You'll get to tackle end-game dungeons as well that have puzzles and enemy waves with said players. If you're playing solo, no worry, as the game matches you seamlessly with others. The idea of this is awesome; it's the execution that again seems to fall just short.

You fight the same bosses that I mentioned during the final mission leading to this point. They aren't any different. Instead, they're upgraded gear checks again. Rather than their name starting "Elder," like the forest biome boss, it starts with "Fabled Elder." That's the only difference. 

Major Vaults are just fancy dungeons to fight realm bosses (Image credit: Future via Michael Hoglund)
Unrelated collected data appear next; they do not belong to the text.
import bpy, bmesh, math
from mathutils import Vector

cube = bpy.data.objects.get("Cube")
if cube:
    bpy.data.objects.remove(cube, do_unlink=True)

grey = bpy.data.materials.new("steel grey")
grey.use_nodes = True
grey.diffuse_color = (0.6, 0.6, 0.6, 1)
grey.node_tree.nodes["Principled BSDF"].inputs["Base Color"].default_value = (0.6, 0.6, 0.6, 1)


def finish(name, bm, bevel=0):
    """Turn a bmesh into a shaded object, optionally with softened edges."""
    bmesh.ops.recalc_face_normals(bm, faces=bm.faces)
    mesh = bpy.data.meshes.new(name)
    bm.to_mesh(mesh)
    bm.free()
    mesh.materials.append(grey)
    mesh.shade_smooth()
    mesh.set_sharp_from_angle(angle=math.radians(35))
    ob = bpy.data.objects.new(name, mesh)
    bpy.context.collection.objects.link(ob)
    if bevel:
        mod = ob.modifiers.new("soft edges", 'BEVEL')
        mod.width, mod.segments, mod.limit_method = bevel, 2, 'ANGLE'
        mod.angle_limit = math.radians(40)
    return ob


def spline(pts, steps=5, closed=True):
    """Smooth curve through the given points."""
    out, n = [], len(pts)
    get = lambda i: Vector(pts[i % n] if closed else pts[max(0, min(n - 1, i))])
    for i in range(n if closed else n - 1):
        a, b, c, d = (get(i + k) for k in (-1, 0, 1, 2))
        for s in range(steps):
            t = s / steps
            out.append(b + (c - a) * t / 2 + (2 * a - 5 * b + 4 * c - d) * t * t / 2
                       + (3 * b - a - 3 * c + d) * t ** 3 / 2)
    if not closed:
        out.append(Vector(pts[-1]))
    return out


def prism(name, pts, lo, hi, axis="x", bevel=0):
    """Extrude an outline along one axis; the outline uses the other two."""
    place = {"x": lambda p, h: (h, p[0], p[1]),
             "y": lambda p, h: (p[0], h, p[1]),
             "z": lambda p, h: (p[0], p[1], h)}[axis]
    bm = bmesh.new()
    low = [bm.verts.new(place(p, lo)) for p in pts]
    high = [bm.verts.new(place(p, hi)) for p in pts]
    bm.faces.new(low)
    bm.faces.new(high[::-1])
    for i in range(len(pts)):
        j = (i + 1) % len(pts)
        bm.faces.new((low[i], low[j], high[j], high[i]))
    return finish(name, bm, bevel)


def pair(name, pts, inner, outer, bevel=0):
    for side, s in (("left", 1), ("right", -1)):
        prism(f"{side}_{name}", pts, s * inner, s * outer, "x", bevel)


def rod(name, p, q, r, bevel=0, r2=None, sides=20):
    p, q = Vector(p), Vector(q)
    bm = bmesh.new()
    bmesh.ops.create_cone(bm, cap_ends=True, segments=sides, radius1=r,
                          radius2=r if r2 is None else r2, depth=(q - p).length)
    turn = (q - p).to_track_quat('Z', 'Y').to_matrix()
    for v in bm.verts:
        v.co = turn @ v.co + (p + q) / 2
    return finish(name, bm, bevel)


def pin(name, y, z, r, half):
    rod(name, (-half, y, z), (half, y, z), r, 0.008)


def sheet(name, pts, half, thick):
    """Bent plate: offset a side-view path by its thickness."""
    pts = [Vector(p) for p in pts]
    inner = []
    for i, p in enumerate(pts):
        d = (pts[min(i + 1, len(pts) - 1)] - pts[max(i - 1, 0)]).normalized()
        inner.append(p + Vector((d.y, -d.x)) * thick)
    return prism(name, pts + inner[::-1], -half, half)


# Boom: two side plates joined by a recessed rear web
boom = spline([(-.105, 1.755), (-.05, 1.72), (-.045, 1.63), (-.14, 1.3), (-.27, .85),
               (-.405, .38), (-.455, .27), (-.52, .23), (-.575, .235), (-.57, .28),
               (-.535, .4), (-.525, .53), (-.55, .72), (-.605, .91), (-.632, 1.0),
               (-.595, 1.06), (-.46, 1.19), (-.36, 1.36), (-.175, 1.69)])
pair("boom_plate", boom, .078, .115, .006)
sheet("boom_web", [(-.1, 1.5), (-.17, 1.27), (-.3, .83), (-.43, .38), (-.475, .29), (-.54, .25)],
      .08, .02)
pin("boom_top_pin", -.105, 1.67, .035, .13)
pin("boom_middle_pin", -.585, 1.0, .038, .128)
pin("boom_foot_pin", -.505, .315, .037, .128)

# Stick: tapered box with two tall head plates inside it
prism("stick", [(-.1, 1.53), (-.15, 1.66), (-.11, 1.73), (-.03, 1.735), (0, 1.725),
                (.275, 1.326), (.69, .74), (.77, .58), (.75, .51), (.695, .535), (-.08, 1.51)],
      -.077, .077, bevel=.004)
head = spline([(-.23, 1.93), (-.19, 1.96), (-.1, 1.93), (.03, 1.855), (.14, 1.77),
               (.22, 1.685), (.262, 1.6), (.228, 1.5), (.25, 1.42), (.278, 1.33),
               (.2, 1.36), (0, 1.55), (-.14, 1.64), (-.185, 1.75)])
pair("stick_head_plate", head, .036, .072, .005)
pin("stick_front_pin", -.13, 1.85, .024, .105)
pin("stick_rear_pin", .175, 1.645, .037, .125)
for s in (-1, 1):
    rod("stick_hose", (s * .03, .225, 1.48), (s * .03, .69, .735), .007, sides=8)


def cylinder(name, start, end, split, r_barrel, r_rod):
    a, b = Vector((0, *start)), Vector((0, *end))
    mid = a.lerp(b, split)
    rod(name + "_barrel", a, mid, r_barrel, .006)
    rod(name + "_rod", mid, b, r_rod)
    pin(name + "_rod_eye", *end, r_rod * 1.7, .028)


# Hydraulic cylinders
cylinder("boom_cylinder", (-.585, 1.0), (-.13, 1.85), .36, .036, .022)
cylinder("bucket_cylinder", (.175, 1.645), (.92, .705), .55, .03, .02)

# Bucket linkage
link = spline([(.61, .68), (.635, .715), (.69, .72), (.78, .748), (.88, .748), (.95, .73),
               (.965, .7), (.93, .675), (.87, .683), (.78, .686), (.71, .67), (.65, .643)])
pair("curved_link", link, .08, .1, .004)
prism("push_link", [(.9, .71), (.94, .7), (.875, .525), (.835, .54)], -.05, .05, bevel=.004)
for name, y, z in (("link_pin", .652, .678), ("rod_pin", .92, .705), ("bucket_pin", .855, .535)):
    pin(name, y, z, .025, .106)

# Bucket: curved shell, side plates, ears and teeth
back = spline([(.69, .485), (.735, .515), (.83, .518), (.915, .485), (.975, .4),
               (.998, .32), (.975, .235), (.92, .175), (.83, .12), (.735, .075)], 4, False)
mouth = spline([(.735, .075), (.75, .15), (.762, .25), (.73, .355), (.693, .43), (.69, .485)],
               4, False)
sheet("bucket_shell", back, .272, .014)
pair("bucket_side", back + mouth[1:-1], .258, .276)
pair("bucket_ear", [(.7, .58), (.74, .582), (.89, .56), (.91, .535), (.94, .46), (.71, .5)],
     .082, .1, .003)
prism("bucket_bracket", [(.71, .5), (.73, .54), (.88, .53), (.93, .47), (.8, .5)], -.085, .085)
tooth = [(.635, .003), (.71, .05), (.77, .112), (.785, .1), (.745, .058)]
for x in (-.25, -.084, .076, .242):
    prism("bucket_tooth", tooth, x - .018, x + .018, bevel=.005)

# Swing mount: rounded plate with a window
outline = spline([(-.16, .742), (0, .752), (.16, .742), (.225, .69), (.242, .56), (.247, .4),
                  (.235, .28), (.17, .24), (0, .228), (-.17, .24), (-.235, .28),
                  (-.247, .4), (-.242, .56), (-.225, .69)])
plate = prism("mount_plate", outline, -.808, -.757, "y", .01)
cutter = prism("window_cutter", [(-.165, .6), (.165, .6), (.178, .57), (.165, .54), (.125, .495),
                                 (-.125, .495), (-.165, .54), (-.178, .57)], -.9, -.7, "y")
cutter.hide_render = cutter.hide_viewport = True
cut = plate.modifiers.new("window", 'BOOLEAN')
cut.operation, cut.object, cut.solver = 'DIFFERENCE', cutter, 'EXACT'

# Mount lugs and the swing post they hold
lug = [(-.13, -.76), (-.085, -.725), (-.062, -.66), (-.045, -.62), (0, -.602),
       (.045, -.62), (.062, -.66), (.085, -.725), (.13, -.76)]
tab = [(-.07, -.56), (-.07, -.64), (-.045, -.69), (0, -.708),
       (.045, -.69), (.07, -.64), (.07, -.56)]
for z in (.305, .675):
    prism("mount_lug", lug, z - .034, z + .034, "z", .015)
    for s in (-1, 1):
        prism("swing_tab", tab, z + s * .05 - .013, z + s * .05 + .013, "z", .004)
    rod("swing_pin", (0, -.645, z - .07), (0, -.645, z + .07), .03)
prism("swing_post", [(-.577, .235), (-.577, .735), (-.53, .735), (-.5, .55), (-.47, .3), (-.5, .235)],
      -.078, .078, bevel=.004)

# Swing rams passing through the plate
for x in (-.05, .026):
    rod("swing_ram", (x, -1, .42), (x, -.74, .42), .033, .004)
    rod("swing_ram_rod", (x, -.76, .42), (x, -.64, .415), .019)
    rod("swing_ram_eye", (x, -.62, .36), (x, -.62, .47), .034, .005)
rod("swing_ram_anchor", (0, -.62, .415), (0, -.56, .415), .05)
The possibilities for this setup are fantastic, though. I could write a list of all my ideas for this game, but it might be better left for a 5,000-word editorial instead! The setup is there, but they need to find a better direction for it.

All this is set up, so the player can farm the highest form of currency to buy the game's current final tier of weaponry and tools. The problem is, those tools don't have uses outside of fighting the bosses some more and running through Ascended versions of all the realms prior. These Ascended realms have higher-tier resources, and I didn't progress further.
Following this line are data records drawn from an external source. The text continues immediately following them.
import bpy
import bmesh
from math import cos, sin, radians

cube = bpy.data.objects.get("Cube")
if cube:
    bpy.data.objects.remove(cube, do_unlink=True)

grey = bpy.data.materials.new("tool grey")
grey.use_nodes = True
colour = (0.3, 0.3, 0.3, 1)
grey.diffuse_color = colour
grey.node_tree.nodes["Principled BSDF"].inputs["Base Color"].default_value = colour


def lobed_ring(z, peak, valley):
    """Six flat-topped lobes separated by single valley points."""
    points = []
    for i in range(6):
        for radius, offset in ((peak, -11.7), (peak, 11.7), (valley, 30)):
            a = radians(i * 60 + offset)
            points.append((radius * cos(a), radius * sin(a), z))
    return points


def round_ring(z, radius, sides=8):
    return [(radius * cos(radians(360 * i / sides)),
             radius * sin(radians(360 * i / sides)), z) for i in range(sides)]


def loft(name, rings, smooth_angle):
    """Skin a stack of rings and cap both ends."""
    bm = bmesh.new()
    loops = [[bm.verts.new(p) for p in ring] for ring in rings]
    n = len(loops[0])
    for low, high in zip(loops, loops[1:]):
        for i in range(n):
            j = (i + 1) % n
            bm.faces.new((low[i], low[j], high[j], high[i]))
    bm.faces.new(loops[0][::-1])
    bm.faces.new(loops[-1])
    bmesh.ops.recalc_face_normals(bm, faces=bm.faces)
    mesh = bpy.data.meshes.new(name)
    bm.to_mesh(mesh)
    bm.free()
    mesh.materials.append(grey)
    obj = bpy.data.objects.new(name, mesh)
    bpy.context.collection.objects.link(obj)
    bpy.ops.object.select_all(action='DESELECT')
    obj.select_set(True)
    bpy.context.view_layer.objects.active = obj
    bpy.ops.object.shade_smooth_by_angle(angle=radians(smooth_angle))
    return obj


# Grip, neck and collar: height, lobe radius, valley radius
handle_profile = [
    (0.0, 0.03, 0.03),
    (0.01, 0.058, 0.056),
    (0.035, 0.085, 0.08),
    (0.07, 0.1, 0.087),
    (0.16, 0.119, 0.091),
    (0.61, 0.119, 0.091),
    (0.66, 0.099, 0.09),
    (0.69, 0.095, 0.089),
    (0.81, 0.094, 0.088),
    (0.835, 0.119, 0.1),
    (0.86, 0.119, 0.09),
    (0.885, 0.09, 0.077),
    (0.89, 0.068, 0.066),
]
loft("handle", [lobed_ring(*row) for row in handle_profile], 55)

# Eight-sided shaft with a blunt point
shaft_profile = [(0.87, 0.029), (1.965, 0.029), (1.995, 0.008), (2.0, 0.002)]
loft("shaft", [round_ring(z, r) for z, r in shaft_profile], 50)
At this point, I had put 40 hours into it, and every time things got interesting, it was always a slog before I got to the next fresh idea. I'm tired of it. It isn't attractive to play upgraded versions of the same 3 realms again throughout another 6 or so upgrade cards. If I hear something interesting happens ahead in the game, I'll wait until these middle areas are better fleshed out.

The Ugly
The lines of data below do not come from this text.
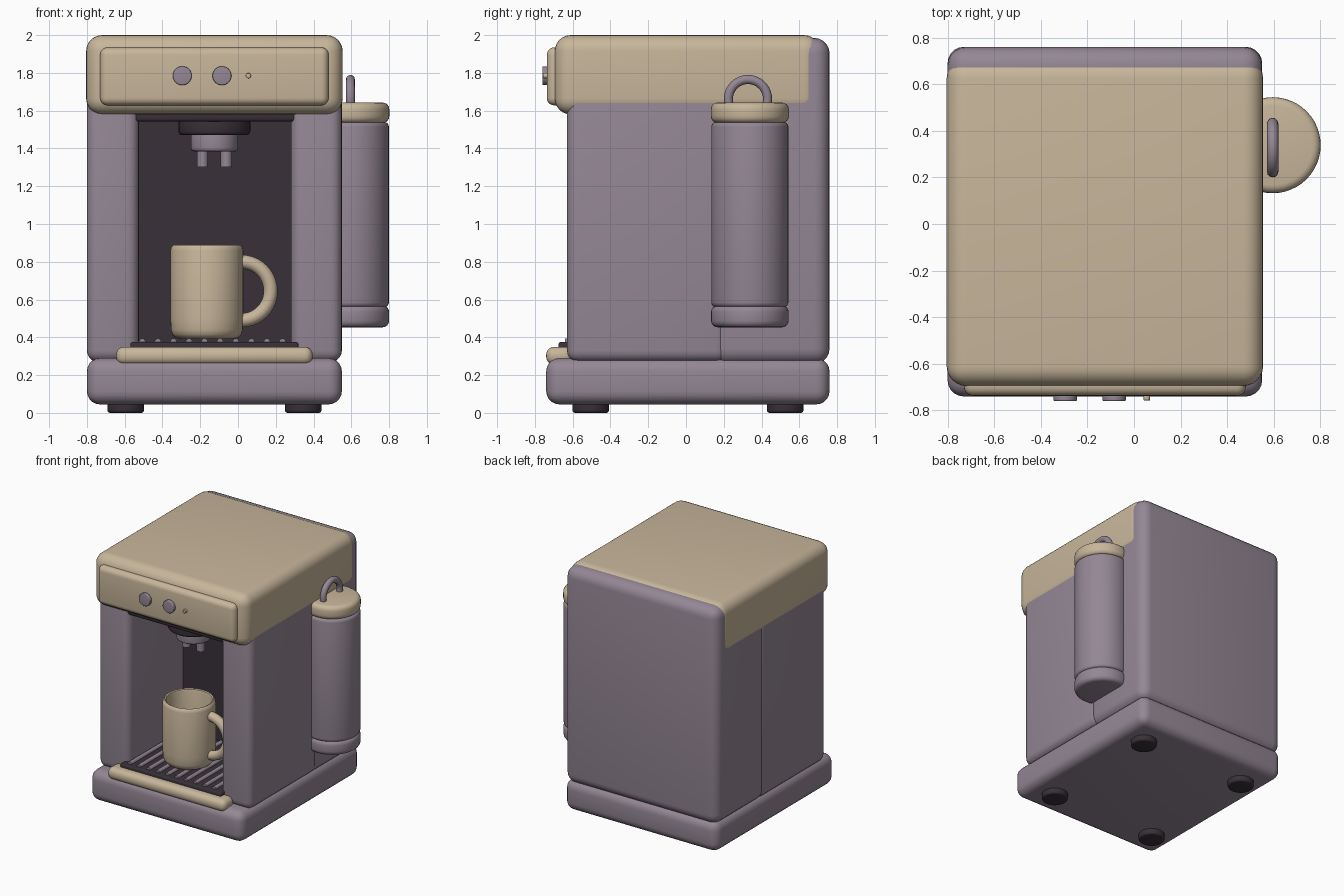
import bpy, bmesh, math
from mathutils import Matrix, Vector

if "Cube" in bpy.data.objects:
    bpy.data.objects.remove(bpy.data.objects["Cube"])


def material(name, rgb):
    m = bpy.data.materials.new(name)
    lin = [((c / 255 + 0.055) / 1.055) ** 2.4 for c in rgb]
    m.diffuse_color = (*lin, 1)
    m.use_nodes = True
    m.node_tree.nodes["Principled BSDF"].inputs["Base Color"].default_value = m.diffuse_color
    return m


CREAM = material("warm cream", (200, 182, 155))
MAUVE = material("dusty mauve", (148, 135, 149))
DARK = material("dark plum", (56, 48, 56))


def finish(name, bm, mat):
    bmesh.ops.recalc_face_normals(bm, faces=bm.faces)
    me = bpy.data.meshes.new(name)
    bm.to_mesh(me)
    bm.free()
    me.materials.append(mat)
    ob = bpy.data.objects.new(name, me)
    bpy.context.collection.objects.link(ob)
    bpy.ops.object.select_all(action='DESELECT')
    ob.select_set(True)
    bpy.context.view_layer.objects.active = ob
    bpy.ops.object.shade_smooth_by_angle(angle=math.radians(35))
    return ob


def box(name, mat, x, y, z, r=0.0, seg=5):
    """Rounded box from (min, max) ranges."""
    bm = bmesh.new()
    bmesh.ops.create_cube(bm, size=1)
    for v in bm.verts:
        v.co = Vector([(a + b) / 2 + c * (b - a) for (a, b), c in zip((x, y, z), v.co)])
    if r:
        bmesh.ops.bevel(bm, geom=bm.edges[:], offset=r, segments=seg,
                        profile=0.5, affect='EDGES')
    return finish(name, bm, mat)


def lathe(name, mat, profile, loc, axis='Z', n=40):
    """Revolve (radius, height) points; axis 'Y' points the height toward the front."""
    bm = bmesh.new()
    vs = [bm.verts.new((r, 0, h)) for r, h in profile]
    es = [bm.edges.new(p) for p in zip(vs, vs[1:])]
    bmesh.ops.spin(bm, geom=vs + es, cent=(0, 0, 0), axis=(0, 0, 1),
                   angle=math.tau, steps=n)
    bmesh.ops.remove_doubles(bm, verts=bm.verts, dist=1e-5)
    if axis == 'Y':
        bm.transform(Matrix.Rotation(math.pi / 2, 4, 'X'))
    bm.transform(Matrix.Translation(loc))
    return finish(name, bm, mat)


def round_cyl(name, mat, r, z0, z1, loc, b=0.015, axis='Z', n=40):
    """Closed cylinder with rounded rims."""
    arc = [(math.sin(t * math.pi / 8) * b, math.cos(t * math.pi / 8) * b) for t in range(5)]
    low = [(r - b + s, z0 + b - c) for s, c in arc]
    high = [(r - b + s, z1 - b + c) for s, c in reversed(arc)]
    return lathe(name, mat, [(0, z0)] + low + high + [(0, z1)], loc, axis, n)


def tube(name, mat, pts, r):
    """Capped round tube along a path."""
    cu = bpy.data.curves.new(name, 'CURVE')
    cu.dimensions = '3D'
    cu.bevel_depth, cu.bevel_resolution, cu.use_fill_caps = r, 4, True
    sp = cu.splines.new('POLY')
    sp.points.add(len(pts) - 1)
    for p, co in zip(sp.points, pts):
        p.co = (*co, 1)
    tmp = bpy.data.objects.new(name + "_path", cu)
    bpy.context.collection.objects.link(tmp)
    bpy.context.view_layer.update()
    me = bpy.data.meshes.new_from_object(tmp.evaluated_get(bpy.context.evaluated_depsgraph_get()))
    bm = bmesh.new()
    bm.from_mesh(me)
    bpy.data.objects.remove(tmp)
    bpy.data.meshes.remove(me)
    return finish(name, bm, mat)


# Base and feet
box("base", MAUVE, (-0.8, 0.55), (-0.74, 0.76), (0.045, 0.29), 0.07)
for i, x in enumerate((-0.595, 0.345)):
    for j, y in enumerate((-0.505, 0.525)):
        round_cyl(f"foot_{i}{j}", DARK, 0.097, 0, 0.07, (x, y, 0), 0.015)

# Housing: back body, side columns, dark recess wall
box("back_body", MAUVE, (-0.8, 0.55), (0.13, 0.76), (0.26, 1.985), 0.08)
box("left_column", MAUVE, (-0.8, -0.525), (-0.63, 0.22), (0.27, 1.7), 0.06)
box("right_column", MAUVE, (0.28, 0.55), (-0.63, 0.22), (0.27, 1.7), 0.06)
box("recess_wall", DARK, (-0.56, 0.315), (0.06, 0.2), (0.28, 1.62))

# Head with control panel
box("head", CREAM, (-0.804, 0.554), (-0.695, 0.71), (1.58, 2.0), 0.085, 6)
box("control_panel", CREAM, (-0.73, 0.48), (-0.737, -0.6), (1.628, 1.935), 0.04)
for i, x in enumerate((-0.295, -0.085)):
    round_cyl(f"button_{i}", MAUVE, 0.05, 0.73, 0.76, (x, 0, 1.785), 0.006, 'Y', 32)
round_cyl("indicator", CREAM, 0.014, 0.73, 0.757, (0.055, 0, 1.785), 0.003, 'Y', 16)

# Brew group under the head
BREW_Y = -0.38
box("under_plate", DARK, (-0.57, 0.32), (-0.61, 0.1), (1.543, 1.6), 0.015, 3)
round_cyl("brew_collar", DARK, 0.19, 1.47, 1.56, (-0.125, BREW_Y, 0), 0.02)
round_cyl("brew_nozzle", MAUVE, 0.125, 1.385, 1.49, (-0.125, BREW_Y, 0), 0.015)
for i, x in enumerate((-0.188, -0.062)):
    lathe(f"spout_{i}", MAUVE, [(0, 1.4), (0.03, 1.4), (0.03, 1.303), (0.02, 1.303),
                               (0.02, 1.36), (0, 1.36)], (x, BREW_Y, 0), n=20)

# Drip tray with cream lip and slats
box("tray_lip", CREAM, (-0.645, 0.395), (-0.74, -0.6), (0.255, 0.35), 0.042)
box("drip_tray", DARK, (-0.57, 0.32), (-0.675, 0.1), (0.28, 0.375), 0.012, 3)
for i in range(10):
    x = -0.507 + i * 0.0825
    tube(f"slat_{i}", MAUVE, [(x, -0.64, 0.377), (x, 0.04, 0.377)], 0.017)

# Mug
MUG = (-0.165, BREW_Y, 0)
lathe("mug", CREAM, [(0, 0.392), (0.14, 0.392), (0.165, 0.398), (0.182, 0.415), (0.19, 0.44),
                     (0.193, 0.5), (0.193, 0.86), (0.188, 0.88), (0.178, 0.89), (0.168, 0.885),
                     (0.164, 0.87), (0.162, 0.45), (0.145, 0.43), (0, 0.43)], MUG, n=48)
arc = [math.radians(-90 + 180 * i / 20) for i in range(21)]
grip = [(0.018 + 0.155 * math.cos(a), BREW_Y, 0.645 + 0.155 * math.sin(a)) for a in arc]
tube("mug_handle", CREAM, grip, 0.037)

# Side water bottle
BX, BY = 0.595, 0.338
round_cyl("bottle_foot", MAUVE, 0.205, 0.453, 0.57, (BX, BY, 0), 0.035, n=48)
round_cyl("bottle_body", MAUVE, 0.204, 0.56, 1.54, (BX, BY, 0), 0.025, n=48)
round_cyl("bottle_lid", CREAM, 0.206, 1.535, 1.643, (BX, BY, 0), 0.035, n=48)
loop = [math.radians(-15 + 210 * i / 24) for i in range(25)]
tube("bottle_loop", MAUVE,
     [(BX, BY - 0.01 + 0.104 * math.cos(a), 1.661 + 0.104 * math.sin(a)) for a in loop], 0.024)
Technical Issues

LOL (Image credit: Future via Michael Hoglund)

These were rough. I'm not going to attempt to put it politely. If a game is going to launch in a state that requires an online connection, then the game better work. 

Often, I found myself getting network errors during realm hopping. From multiple computers on multiple networks, this would happen frequently enough to really irritate me. Especially when the loading screens between realms feel like the initial GTA loading screen. It takes forever. 

Funnily enough, this happened again within the first minute of playing the night I wrote this review and went to test some end-game mechanics once more. I was immediately met with a network error when I realm jumped to the Watch. It's the screenshot I used at the beginning.

Periodically, when I spawned in my home realm, I'd have to shelve playing for another 30 to 40 seconds because my character was too busy falling through the world into the abyss below. At other points, my game would stop updating. I could still move around, but my stamina, health, and inventory stopped functioning. I couldn't even open a storage container. Then suddenly, I would find myself reverting back to minutes ago, somewhere outside my base I had previously been. Any work I had done over those last minutes was wiped clean.

Nightingale: Should you buy it?

At times, it's incredibly beautiful (Image credit: Future via Michael Hoglund)

If you're alright with its present repetitiveness and want to get in on an awesome setting, world-building, and crafting system, then yes. It's only $30 right now, and I found myself playing for around 40 hours before composing this review. I had a decent time with a rather large group of players that I met through the game's official Discord. 

You shouldn't get it if you're looking for a fresh experience throughout. Rehashed bosses and variations of realms that don't quite hit the same come the 20-hour mark might turn you away. Watch some gameplay before deciding, as well.

What's here is promising. It's the most "whelmed" I've ever felt. It'll be interesting to see where they take this game over the course of its early access. I'm sure I'll revisit it again, but for now, I'll hang up the lantern of exploration and call it a day.

Let us know below in the comments or on social media what you thought of Nightingale so far if you've played!

Michael Hoglund

Michael has been gaming since he was five when his mother first bought a Super Nintendo from Blockbuster. Having written for a now-defunct website in the past, he's joined Windows Central as a contributor to spreading his 30+ years of love for gaming with everyone he can. His favorites include Red Dead Redemption, all the way to the controversial Dark Souls 2.